**Activity:** Only the pictures are to be dropped; return all other data below exactly.

**Pictures paired with source code:**
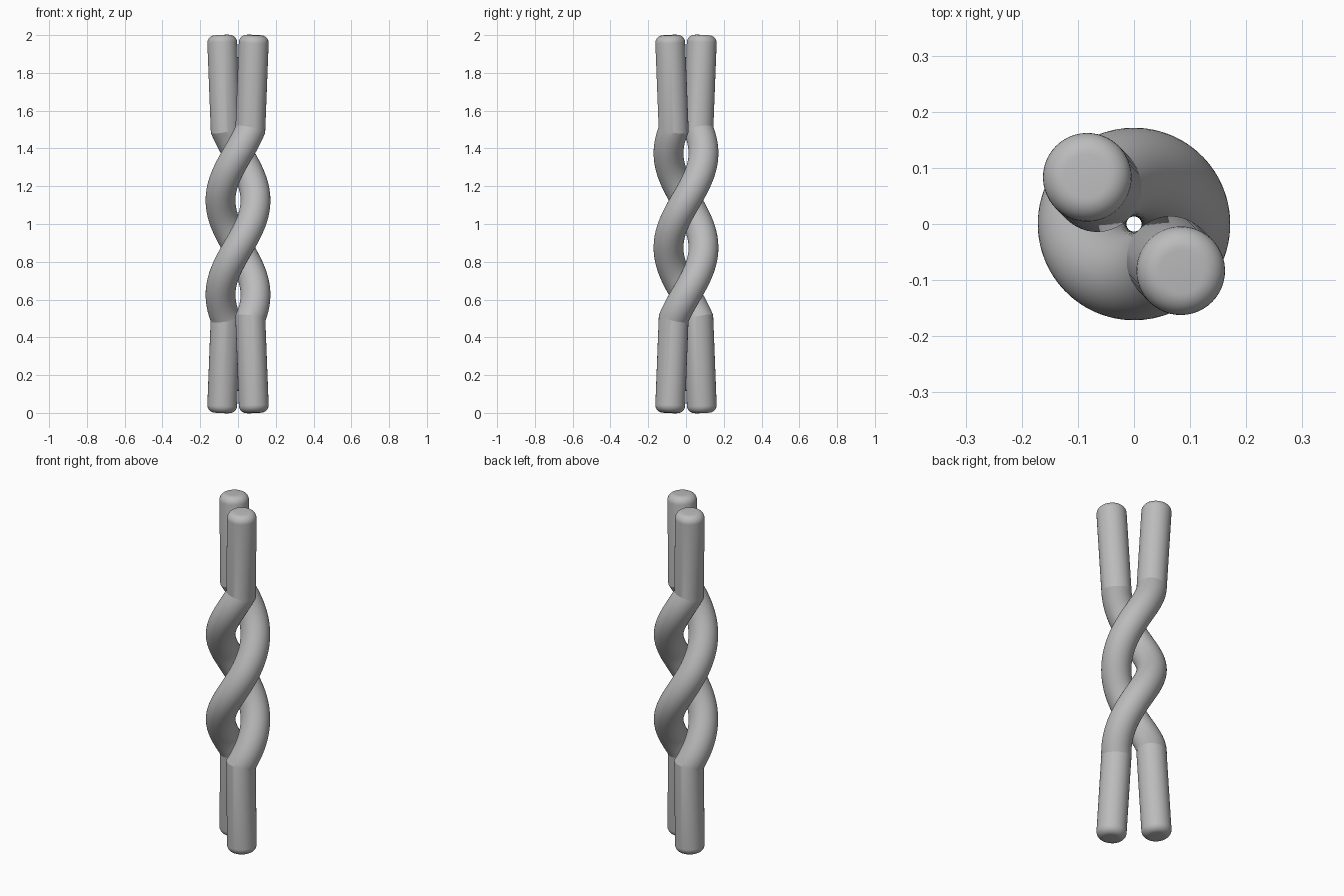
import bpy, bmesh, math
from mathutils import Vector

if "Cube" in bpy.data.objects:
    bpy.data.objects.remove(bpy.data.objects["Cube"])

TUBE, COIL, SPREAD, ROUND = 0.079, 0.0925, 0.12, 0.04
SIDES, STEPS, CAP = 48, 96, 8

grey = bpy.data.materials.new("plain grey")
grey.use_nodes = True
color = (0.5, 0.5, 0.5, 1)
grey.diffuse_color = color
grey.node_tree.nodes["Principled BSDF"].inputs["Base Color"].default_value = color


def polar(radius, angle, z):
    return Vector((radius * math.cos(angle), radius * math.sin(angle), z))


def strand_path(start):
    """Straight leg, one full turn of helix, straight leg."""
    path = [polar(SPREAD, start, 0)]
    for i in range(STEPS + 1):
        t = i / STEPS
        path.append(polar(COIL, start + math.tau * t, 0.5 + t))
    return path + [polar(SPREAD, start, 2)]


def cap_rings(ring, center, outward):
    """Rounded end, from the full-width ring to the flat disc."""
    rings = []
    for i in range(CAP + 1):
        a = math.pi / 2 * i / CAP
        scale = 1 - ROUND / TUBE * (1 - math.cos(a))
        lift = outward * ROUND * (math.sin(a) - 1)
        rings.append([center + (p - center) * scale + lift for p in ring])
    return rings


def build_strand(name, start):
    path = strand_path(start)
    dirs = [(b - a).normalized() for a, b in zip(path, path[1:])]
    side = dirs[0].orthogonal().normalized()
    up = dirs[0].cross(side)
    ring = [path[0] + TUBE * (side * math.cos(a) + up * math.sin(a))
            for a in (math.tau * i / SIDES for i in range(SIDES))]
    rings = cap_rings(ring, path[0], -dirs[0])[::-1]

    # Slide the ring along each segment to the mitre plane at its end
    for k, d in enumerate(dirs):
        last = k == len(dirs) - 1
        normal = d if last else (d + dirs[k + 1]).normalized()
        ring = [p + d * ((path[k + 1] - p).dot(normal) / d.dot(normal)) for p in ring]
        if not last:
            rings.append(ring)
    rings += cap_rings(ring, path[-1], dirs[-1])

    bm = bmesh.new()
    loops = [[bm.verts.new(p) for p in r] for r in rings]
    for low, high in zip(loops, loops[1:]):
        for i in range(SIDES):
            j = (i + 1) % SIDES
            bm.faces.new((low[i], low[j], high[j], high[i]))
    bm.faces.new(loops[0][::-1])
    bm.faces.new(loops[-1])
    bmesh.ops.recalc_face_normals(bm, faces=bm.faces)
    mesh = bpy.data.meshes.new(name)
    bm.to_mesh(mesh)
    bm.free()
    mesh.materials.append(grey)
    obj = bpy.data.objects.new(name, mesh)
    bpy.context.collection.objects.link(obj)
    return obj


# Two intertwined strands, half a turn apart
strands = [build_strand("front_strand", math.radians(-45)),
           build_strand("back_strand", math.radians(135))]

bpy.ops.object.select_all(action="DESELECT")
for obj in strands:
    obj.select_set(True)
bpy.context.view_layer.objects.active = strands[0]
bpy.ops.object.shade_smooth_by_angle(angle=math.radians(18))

**Response below:**
import bpy, bmesh, math
from mathutils import Vector

if "Cube" in bpy.data.objects:
    bpy.data.objects.remove(bpy.data.objects["Cube"])

TUBE, COIL, SPREAD, ROUND = 0.079, 0.0925, 0.12, 0.04
SIDES, STEPS, CAP = 48, 96, 8

grey = bpy.data.materials.new("plain grey")
grey.use_nodes = True
color = (0.5, 0.5, 0.5, 1)
grey.diffuse_color = color
grey.node_tree.nodes["Principled BSDF"].inputs["Base Color"].default_value = color


def polar(radius, angle, z):
    return Vector((radius * math.cos(angle), radius * math.sin(angle), z))


def strand_path(start):
    """Straight leg, one full turn of helix, straight leg."""
    path = [polar(SPREAD, start, 0)]
    for i in range(STEPS + 1):
        t = i / STEPS
        path.append(polar(COIL, start + math.tau * t, 0.5 + t))
    return path + [polar(SPREAD, start, 2)]


def cap_rings(ring, center, outward):
    """Rounded end, from the full-width ring to the flat disc."""
    rings = []
    for i in range(CAP + 1):
        a = math.pi / 2 * i / CAP
        scale = 1 - ROUND / TUBE * (1 - math.cos(a))
        lift = outward * ROUND * (math.sin(a) - 1)
        rings.append([center + (p - center) * scale + lift for p in ring])
    return rings


def build_strand(name, start):
    path = strand_path(start)
    dirs = [(b - a).normalized() for a, b in zip(path, path[1:])]
    side = dirs[0].orthogonal().normalized()
    up = dirs[0].cross(side)
    ring = [path[0] + TUBE * (side * math.cos(a) + up * math.sin(a))
            for a in (math.tau * i / SIDES for i in range(SIDES))]
    rings = cap_rings(ring, path[0], -dirs[0])[::-1]

    # Slide the ring along each segment to the mitre plane at its end
    for k, d in enumerate(dirs):
        last = k == len(dirs) - 1
        normal = d if last else (d + dirs[k + 1]).normalized()
        ring = [p + d * ((path[k + 1] - p).dot(normal) / d.dot(normal)) for p in ring]
        if not last:
            rings.append(ring)
    rings += cap_rings(ring, path[-1], dirs[-1])

    bm = bmesh.new()
    loops = [[bm.verts.new(p) for p in r] for r in rings]
    for low, high in zip(loops, loops[1:]):
        for i in range(SIDES):
            j = (i + 1) % SIDES
            bm.faces.new((low[i], low[j], high[j], high[i]))
    bm.faces.new(loops[0][::-1])
    bm.faces.new(loops[-1])
    bmesh.ops.recalc_face_normals(bm, faces=bm.faces)
    mesh = bpy.data.meshes.new(name)
    bm.to_mesh(mesh)
    bm.free()
    mesh.materials.append(grey)
    obj = bpy.data.objects.new(name, mesh)
    bpy.context.collection.objects.link(obj)
    return obj


# Two intertwined strands, half a turn apart
strands = [build_strand("front_strand", math.radians(-45)),
           build_strand("back_strand", math.radians(135))]

bpy.ops.object.select_all(action="DESELECT")
for obj in strands:
    obj.select_set(True)
bpy.context.view_layer.objects.active = strands[0]
bpy.ops.object.shade_smooth_by_angle(angle=math.radians(18))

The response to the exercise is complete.